LGBTI Organisations Condemn Homophobic Commonwealth

Homosexuality is Still Illegal in 41 of the 53 Commonwealth Member States
IGLHRC believes that a vital part of our mission is supporting the work of activist organizations and allies by disseminating important information on human rights issues affecting LGBT communities worldwide. To this end we are posting this article and publication from Kaleidoscope Human Rights Foundation, which featured some of our partners across Asia, including Sayoni and Seksualiti Merdeka.


The biggest ever coalition of LGBTI organisations from across the Commonwealth, including Australia’s Kaleidoscope Human Rights Foundation, has come together to contribute to a damning report which demands Commonwealth leaders take action to stop widespread human rights abuses against LGBTI people.

Abuses including attempted murder, beatings and harassment and are described in the Speaking Out report, published by the Kaleidoscope Trust, with contributions from over 20 LGBTI organisations and testimonies of homophobia from almost every Commonwealth state.

“I have lost two teeth, had my family property invaded and car damaged by two masked men . . . I have had stones thrown at me, experienced simulated gun shots, insults and physical harm on public transportation,” says Caleb Orozco, a gay man from Belize.

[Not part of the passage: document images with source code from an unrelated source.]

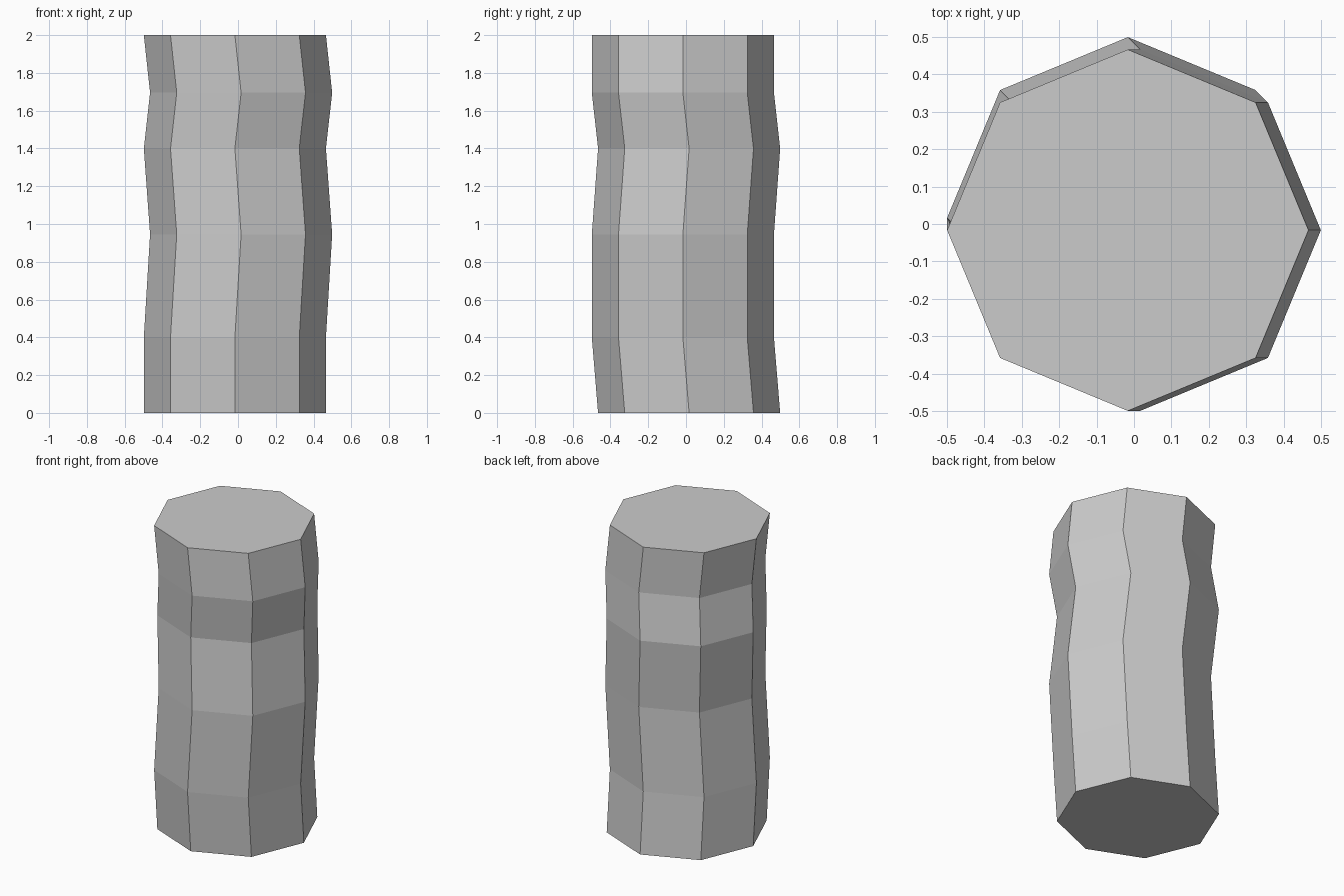
import bpy, bmesh
from math import cos, sin, pi

if "Cube" in bpy.data.objects:
    bpy.data.objects.remove(bpy.data.objects["Cube"])

SIDES, RADIUS, SHIFT = 8, 0.482, 0.0165

# Ring heights with the direction each ring is nudged in x and y
RINGS = [(0.0, -1, 1), (0.40, -1, -1), (0.945, 1, -1),
         (1.40, -1, 1), (1.695, 1, -1), (2.0, -1, -1)]

bm = bmesh.new()
loops = []
for z, dx, dy in RINGS:
    loops.append([bm.verts.new((dx * SHIFT + RADIUS * cos(2 * pi * i / SIDES),
                                dy * SHIFT + RADIUS * sin(2 * pi * i / SIDES), z))
                  for i in range(SIDES)])

# Side walls between neighbouring rings
for low, high in zip(loops, loops[1:]):
    for i in range(SIDES):
        j = (i + 1) % SIDES
        bm.faces.new((low[i], low[j], high[j], high[i]))

# End caps
bm.faces.new(loops[0][::-1])
bm.faces.new(loops[-1])

mesh = bpy.data.meshes.new("crooked_column")
bm.to_mesh(mesh)
bm.free()
bpy.context.collection.objects.link(bpy.data.objects.new("crooked_column", mesh))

Homosexuality is still illegal in 41 of the 53 Commonwealth member states. The report which is backed by Sir Shridath Ramphal, former Secretary General of the Commonwealth and Dr Purna Sen, former Head of Human Rights at the Commonwealth, demands the Commonwealth take action to address this injustice.

“It is a reminder that for most of the countries of the Commonwealth, the desecration of our fellow citizens began in the law... As with the abolition of slavery, the decriminalisation of homosexuality in our time must be an act of law,” says Sir Shridath Ramphal, in his Foreword to Speaking Out.
“Across the Commonwealth lesbian, gay, bisexual, trans and intersex (LGBTI) people are denied equal access to rights, education, employment, housing and healthcare. Once again we see Commonwealth leaders gathering at the Heads of Government meeting (CHOGM), pushing aside the urgent need to protect every citizen under the law. Once again the human rights of LGBTI people are the elephant in the room,” adds Dr Purna Sen, in her introduction.

The report demands that all Commonwealth governments:

  • Repeal any legislation which criminalises same-sex sexual activity
  • Put in place an immediate moratorium on the enforcement of any existing laws criminalising homosexuality
  • Commit to engage in meaningful dialogue with their LGBTI communities to facilitate an informed debate about the means to remove all legal and other impediments to the enjoyment of their human rights
  • Commit to open and free debate across the Commonwealth on the decriminalisation of homosexuality
  • Support public education initiatives to inform the people of the Commonwealth about the case for LGBTI equality
  • Support the right of an LGBTI Association to register with the Commonwealth alongside all civil society organisations and be free to express its views and engage in public debate
  • Fully include LGBTI people in development and other programmes on an equal basis with the rest of society
  • Commit to include a discussion on equal rights for LGBTI citizens as a substantive agenda item at the next CHOGM.